▽

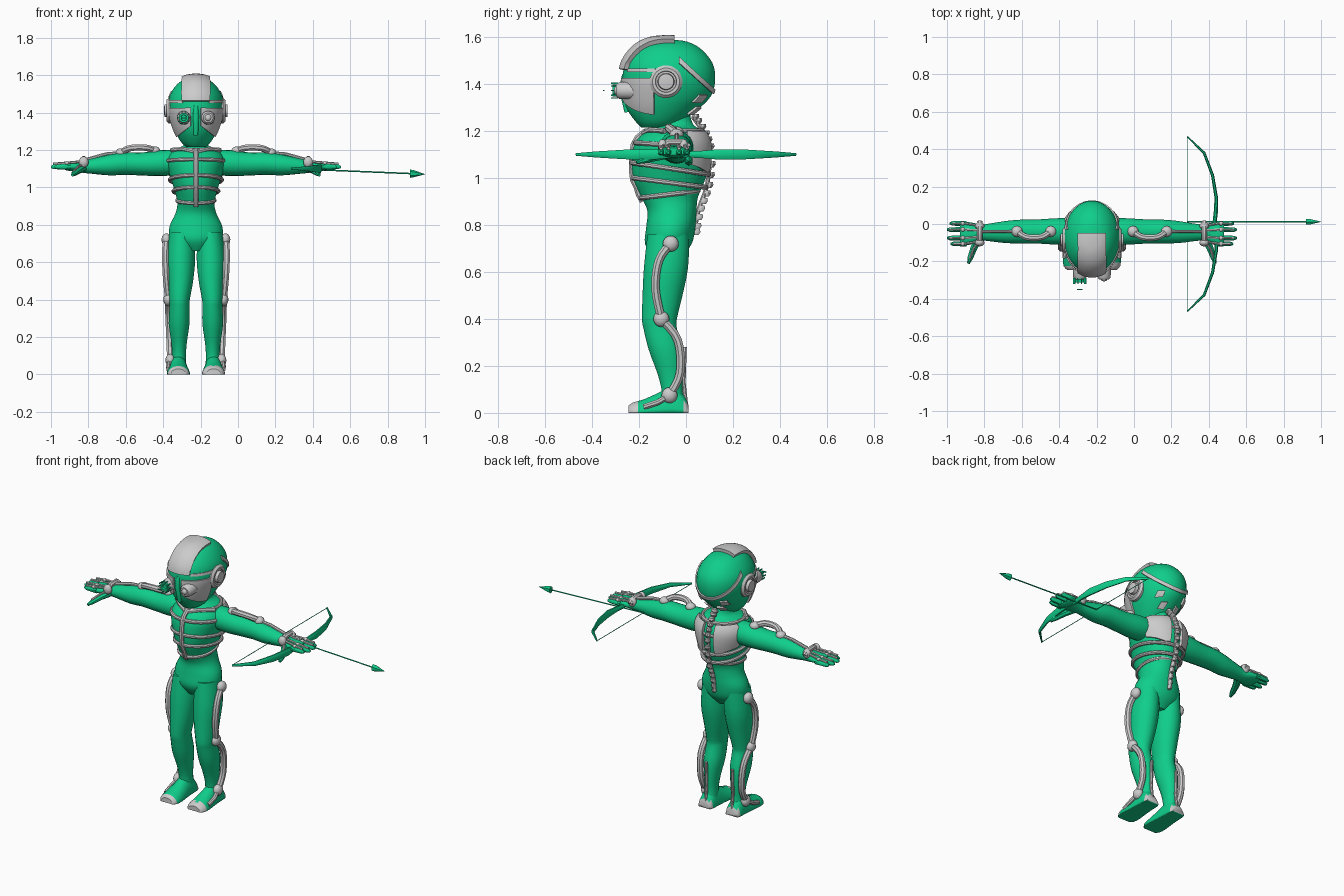
import bpy, bmesh
from math import sin, cos, pi
from mathutils import Vector, Matrix

if "Cube" in bpy.data.objects:
    bpy.data.objects.remove(bpy.data.objects["Cube"])

CENTRE = -0.225          # the figure stands left of the origin
X, Y, Z = Vector((1, 0, 0)), Vector((0, 1, 0)), Vector((0, 0, 1))


def material(name, colour):
    mat = bpy.data.materials.new(name)
    mat.use_nodes = True
    mat.diffuse_color = (*colour, 1)
    mat.node_tree.nodes["Principled BSDF"].inputs["Base Color"].default_value = (*colour, 1)
    return mat


green = material("suit green", (0.005, 0.62, 0.26))
grey = material("metal grey", (0.6, 0.6, 0.6))


def finish(bm, name, mat, sharp=0.7):
    bmesh.ops.recalc_face_normals(bm, faces=bm.faces)
    for face in bm.faces:
        face.smooth = True
    for edge in bm.edges:
        edge.smooth = edge.calc_face_angle(0) < sharp
    mesh = bpy.data.meshes.new(name)
    bm.to_mesh(mesh)
    bm.free()
    mesh.materials.append(mat)
    obj = bpy.data.objects.new(name, mesh)
    obj.location.x = CENTRE
    bpy.context.collection.objects.link(obj)
    return obj


def refine(rings, steps=4):
    """Catmull-Rom interpolation between rings."""
    out = []
    for i in range(len(rings) - 1):
        a, b, c, d = (Vector(rings[max(0, min(len(rings) - 1, i + k))]) for k in (-1, 0, 1, 2))
        for j in range(steps):
            t = j / steps
            out.append(b + (c - a) * t / 2 + (a - b * 2.5 + c * 2 - d / 2) * t**2
                       + (b * 3 - a - c * 3 + d) * t**3 / 2)
    return out + [Vector(rings[-1])]


def sweep(name, rings, mat, side=1, count=16, ref=Z, axis=None, sharp=0.7):
    """Skin elliptical rings (x, y, z, width, height) along a path."""
    bm = bmesh.new()
    loops = []
    centres = [Vector(r[:3]) for r in rings]
    for i, ring in enumerate(rings):
        t = axis or (centres[min(i + 1, len(rings) - 1)] - centres[max(i - 1, 0)]).normalized()
        u = ref.cross(t).normalized()
        v = t.cross(u)
        loop = []
        for k in range(count):
            a = 2 * pi * (k + 0.5) / count
            p = centres[i] + u * ring[3] * cos(a) + v * ring[4] * sin(a)
            loop.append(bm.verts.new((p.x * side, p.y, p.z)))
        loops.append(loop)
    for low, high in zip(loops, loops[1:]):
        for k in range(count):
            n = (k + 1) % count
            bm.faces.new((low[k], low[n], high[n], high[k]))
    bm.faces.new(loops[0])
    bm.faces.new(loops[-1])
    return finish(bm, name, mat, sharp)


def tube(name, points, radius, mat=grey, side=1, count=8, ref=Z):
    return sweep(name, [(*p, radius, radius) for p in points], mat, side, count, ref)


def ball(name, place, size, mat=grey, side=1):
    bm = bmesh.new()
    move = Matrix.Translation((place[0] * side, *place[1:])) @ Matrix.Diagonal((*size, 1))
    bmesh.ops.create_uvsphere(bm, u_segments=12, v_segments=8, radius=1, matrix=move)
    return finish(bm, name, mat)


def shell(name, source, planes, lift, side=1):
    """Raised plate cut from a body surface by planes (normal, distance)."""
    bm = bmesh.new()
    bm.from_mesh(source.data)
    for normal, dist in planes:
        n = Vector((normal[0] * side, *normal[1:]))
        bmesh.ops.bisect_plane(bm, geom=bm.verts[:] + bm.edges[:] + bm.faces[:],
                               plane_co=n * dist / n.length_squared, plane_no=n, clear_outer=True)
    bm.normal_update()
    faces = bm.faces[:]
    pushed = {v: v.co + v.normal * lift for v in bm.verts}
    rim = [e for e in bm.edges if e.is_boundary]
    new = {v: bm.verts.new(co) for v, co in pushed.items()}
    for face in faces:
        bm.faces.new([new[v] for v in face.verts])
    for e in rim:
        a, b = e.verts
        bm.faces.new((a, b, new[b], new[a]))
    return finish(bm, name, grey)


# Torso and neck: z, y centre, half width, half depth
torso_rings = refine([(0.66, -0.08, 0.06, 0.06), (0.72, -0.075, 0.135, 0.1), (0.79, -0.065, 0.142, 0.105),
                      (0.86, -0.06, 0.11, 0.105), (0.92, -0.07, 0.1, 0.122), (1.0, -0.07, 0.12, 0.155),
                      (1.08, -0.065, 0.145, 0.165), (1.15, -0.06, 0.155, 0.157), (1.2, -0.05, 0.12, 0.12),
                      (1.23, -0.045, 0.06, 0.075), (1.3, -0.05, 0.05, 0.06)])
torso = sweep("torso", [(0, r[1], r[0], r[2], r[3]) for r in torso_rings], green, count=28, ref=Y, axis=Z)

# Head
head_rings = refine([(1.215, -0.12, 0.05, 0.07), (1.24, -0.115, 0.078, 0.1), (1.29, -0.1, 0.108, 0.15),
                     (1.35, -0.08, 0.133, 0.188), (1.42, -0.073, 0.15, 0.198), (1.49, -0.073, 0.141, 0.186),
                     (1.55, -0.075, 0.102, 0.138), (1.58, -0.075, 0.055, 0.08), (1.588, -0.075, 0.015, 0.02)])
head = sweep("head", [(0, r[1], r[0], r[2], r[3]) for r in head_rings], green, count=32, ref=Y, axis=Z)

# Plates on the head
shell("crest", head, [(X, 0.067), (-X, 0.067), (Y, -0.05), (-Z, -1.46)], 0.02)
slope = Vector((0, 0.9, 1))
shell("skull_band", head, [(slope, 1.485), (-slope, -1.46), (-Y, 0.03)], 0.008)
for s, word in ((1, "left"), (-1, "right")):
    shell(word + "_cheek", head, [(-X, -0.025), (Y, -0.135), (Z, 1.425), ((-0.8, 0, -1), -1.35)], 0.01, s)
    shell(word + "_brow", head, [(-X, -0.07), (Y, -0.13), (Z, 1.465), (-Z, -1.45)], 0.006, s)
    for row in range(2):
        z = 1.275 + row * 0.05
        shell(word + "_nape_plate", head, [(-X, -0.03 - row * 0.035), (X, 0.06 + row * 0.035), (-Y, 0),
                                           (Z, z + 0.03), (-Z, -z)], 0.01, s)
    # Ear pods
    ear = [(0.1, 0.07), (0.145, 0.07), (0.157, 0.058), (0.157, 0.046), (0.15, 0.044),
           (0.15, 0.036), (0.168, 0.033), (0.17, 0.02)]
    sweep(word + "_ear_pod", [(x, -0.085, 1.41, r, r) for x, r in ear], grey, s, 20, axis=X)
    # Eye mounts
    eye = [(-0.22, 0.038), (-0.285, 0.036), (-0.297, 0.026)]
    sweep(word + "_eye_mount", [(0.065, y, 1.372, r, r) for y, r in eye], grey, s, 16, axis=-Y)

sweep("nose_ridge", [(0, -0.262, 1.44, 0.012, 0.01), (0, -0.272, 1.38, 0.016, 0.014),
                     (0, -0.25, 1.28, 0.012, 0.012)], green, ref=Y)
ball("left_lens", (0.065, -0.295, 1.372), (0.018, 0.012, 0.018))
# Scope with a toothed rim on the right eye
sweep("scope", [(-0.065, y, 1.372, r, r) for y, r in ((-0.28, 0.026), (-0.312, 0.026), (-0.312, 0.016), (-0.3, 0.014))],
      green, axis=-Y)
for i in range(10):
    a = 2 * pi * i / 10
    x, z = -0.065 + 0.033 * cos(a), 1.372 + 0.033 * sin(a)
    tube("scope_tooth", [(x, -0.29, z), (x, -0.32, z)], 0.004, green, count=4)
tube("scope_bar", [(-0.08, -0.35, 1.372), (-0.05, -0.35, 1.372)], 0.004, green, count=4)


def body_point(z, angle, drop=0):
    """Point on the torso surface; angle 0 is the front."""
    r = min(torso_rings, key=lambda ring: abs(ring[0] - z))
    return (r[2] * sin(angle), r[1] - r[3] * cos(angle), z - drop * (1 - cos(angle)) / 2)


# Rib cage, breastbone, shoulder blades and spine
for z, drop in ((1.2, 0), (1.15, 0.02), (1.065, 0.05), (1.0, 0.04), (0.915, -0.03)):
    tube("rib", [body_point(z, 2 * pi * k / 28, drop) for k in range(29)], 0.011)
tube("breastbone", [body_point(0.9 + 0.03 * k, 0) for k in range(11)], 0.014, ref=Y)
for s, word in ((1, "left"), (-1, "right")):
    shell(word + "_shoulder_blade", torso, [(-X, -0.035), (X, 0.14), (-Y, -0.0), (Z, 1.19), (-Z, -1.03),
                                            ((0.5, 0, -1), -1.0)], 0.016, s)
    tube(word + "_collar", [(0.01, -0.18, 1.19), (0.07, -0.15, 1.205), (0.13, -0.09, 1.2)], 0.012, side=s)
spine = refine([(0.04, 1.26), (0.085, 1.19), (0.11, 1.1), (0.1, 0.97), (0.065, 0.87), (0.045, 0.77)], 3)
for i, (y, z) in enumerate(spine):
    w = 0.022 - 0.0006 * i
    sweep("vertebra", [(0, y + 0.003, z + 0.013, w * 0.7, 0.012), (0, y, z, w, 0.018),
                       (0, y - 0.003, z - 0.013, w * 0.7, 0.012)], grey, count=8, ref=Y, axis=-Z)
tube("spine_cord", [(0, y - 0.01, z) for y, z in spine], 0.01, ref=Y)

# Limb rings, x measured outward from the body centre
leg = [(0.075, -0.075, 0.76, 0.066, 0.09), (0.08, -0.085, 0.62, 0.077, 0.095), (0.082, -0.1, 0.5, 0.068, 0.086),
       (0.088, -0.113, 0.4, 0.056, 0.075), (0.088, -0.11, 0.36, 0.054, 0.072), (0.09, -0.088, 0.27, 0.056, 0.072),
       (0.09, -0.068, 0.17, 0.042, 0.055), (0.09, -0.06, 0.1, 0.037, 0.045), (0.09, -0.055, 0.04, 0.04, 0.05)]
arm = [(0.09, -0.04, 1.135, 0.07, 0.065), (0.18, -0.04, 1.13, 0.072, 0.07), (0.28, -0.04, 1.125, 0.066, 0.062),
       (0.38, -0.04, 1.127, 0.064, 0.06), (0.46, -0.043, 1.12, 0.06, 0.056), (0.56, -0.045, 1.113, 0.046, 0.04),
       (0.6, -0.045, 1.11, 0.044, 0.033), (0.64, -0.05, 1.11, 0.058, 0.027), (0.69, -0.052, 1.112, 0.066, 0.022),
       (0.705, -0.052, 1.112, 0.06, 0.015)]
foot = [(0.01, 0.04, 0.035), (-0.01, 0.048, 0.075), (-0.06, 0.05, 0.11), (-0.12, 0.055, 0.085),
        (-0.18, 0.062, 0.058), (-0.225, 0.058, 0.045), (-0.245, 0.04, 0.03)]

for s, word in ((1, "left"), (-1, "right")):
    sweep(word + "_leg", refine(leg, 3), green, s, 20, ref=Y, axis=Z)
    sweep(word + "_arm", refine(arm, 3), green, s, 18, axis=X)

    # Foot: the lower half of each ring is pressed flat onto the sole
    shoe = sweep(word + "_foot", [(0.094, y, 0, w, h) for y, w, h in refine(foot, 2)], green, s, 20, axis=-Y)
    shoe.data.materials.append(grey)
    for v in shoe.data.vertices:
        v.co.z = max(v.co.z, 0)
    for face in shoe.data.polygons:
        c = face.center
        if 0.002 < c.z < 0.045 and (c.y > -0.015 or c.y < -0.215):
            face.material_index = 1

    # Leg brace with round joints
    thigh = [(0.158, -0.065, 0.72), (0.164, -0.115, 0.65), (0.16, -0.13, 0.53), (0.148, -0.105, 0.4)]
    shin = [(0.148, -0.105, 0.4), (0.146, -0.035, 0.31), (0.14, -0.025, 0.17), (0.137, -0.07, 0.075)]
    tube(word + "_thigh_brace", refine(thigh), 0.019, side=s, ref=Y)
    tube(word + "_shin_brace", refine(shin), 0.019, side=s, ref=Y)
    for p in (thigh[0], shin[0], shin[-1]):
        ball(word + "_leg_joint", p, (0.026, 0.034, 0.034), side=s)
    tube(word + "_foot_brace", [shin[-1], (0.148, -0.12, 0.045), (0.145, -0.18, 0.025)], 0.013, side=s)
    tube(word + "_heel_cord", [(0.09, -0.005, 0.28), (0.09, -0.01, 0.13), (0.09, 0, 0.04)], 0.009, side=s, ref=Y)

    # Arm brace
    upper = [(0.22, -0.04, 1.195), (0.27, -0.07, 1.212), (0.35, -0.07, 1.21), (0.4, -0.04, 1.185)]
    tube(word + "_arm_brace", refine(upper), 0.018, side=s)
    for p in (upper[0], upper[-1]):
        ball(word + "_arm_joint", p, (0.03, 0.03, 0.024), side=s)
    tube(word + "_forearm_rod", [upper[-1], (0.48, -0.04, 1.178), (0.6, -0.04, 1.145)], 0.01, side=s)
    tube(word + "_wrist_band", [(0.6, -0.105, 1.13), (0.6, -0.075, 1.152), (0.6, -0.015, 1.152), (0.6, 0.01, 1.13)],
         0.016, side=s)
    for y in (-0.1, -0.01):
        ball(word + "_wrist_joint", (0.6, y, 1.135), (0.026, 0.02, 0.03), side=s)

    # Fingers with rods on their backs, and the thumb
    for y, tip in ((0.003, 0.76), (-0.03, 0.775), (-0.075, 0.775), (-0.106, 0.755)):
        sweep(word + "_finger", [(0.67, y, 1.11, 0.015, 0.016), (tip - 0.015, y, 1.11, 0.013, 0.014),
                                 (tip, y, 1.108, 0.006, 0.006)], green, s, 8)
        tube(word + "_finger_rod", [(0.61, y * 0.8 - 0.01, 1.138), (0.68, y, 1.132), (tip - 0.012, y, 1.125)],
             0.007, side=s, count=6)
        ball(word + "_knuckle", (0.69, y, 1.13), (0.012, 0.012, 0.01), side=s)
    sweep(word + "_thumb", [(0.6, -0.07, 1.105, 0.022, 0.022), (0.63, -0.125, 1.09, 0.02, 0.018),
                            (0.65, -0.18, 1.075, 0.016, 0.014), (0.66, -0.21, 1.065, 0.008, 0.007)], green, s, 8)
    tube(word + "_thumb_rod", [(0.6, -0.09, 1.125), (0.632, -0.13, 1.108), (0.652, -0.185, 1.088)], 0.007, side=s)

# Bow in the left hand, with its string and arrow
limb = [(0.655, 0, 0.012, 0.014), (0.662, 0.06, 0.012, 0.016), (0.665, 0.14, 0.01, 0.024),
        (0.645, 0.26, 0.009, 0.022), (0.6, 0.38, 0.008, 0.014), (0.51, 0.467, 0.004, 0.006)]
bow = [(x, -y, 1.1, a, b) for x, y, a, b in limb[:0:-1]] + [(x, y, 1.1, a, b) for x, y, a, b in limb]
sweep("bow", bow, green, count=8)
tube("bow_string", [(0.51, -0.466, 1.1), (0.51, 0.466, 1.1)], 0.002, green, count=4)
tube("arrow_shaft", [(0.51, 0.012, 1.1), (1.16, 0.012, 1.073)], 0.004, green, count=6)
sweep("arrow_head", [(1.145, 0.012, 1.073, 0.018, 0.022), (1.16, 0.012, 1.073, 0.018, 0.02),
                     (1.225, 0.012, 1.07, 0.001, 0.001)], green, count=6)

△

INSTRUCTIONS TO FOLLOW ->
Across all the records above, count the lines that contain "shoe" and reply with only the number.

TASK OUTPUT ->
4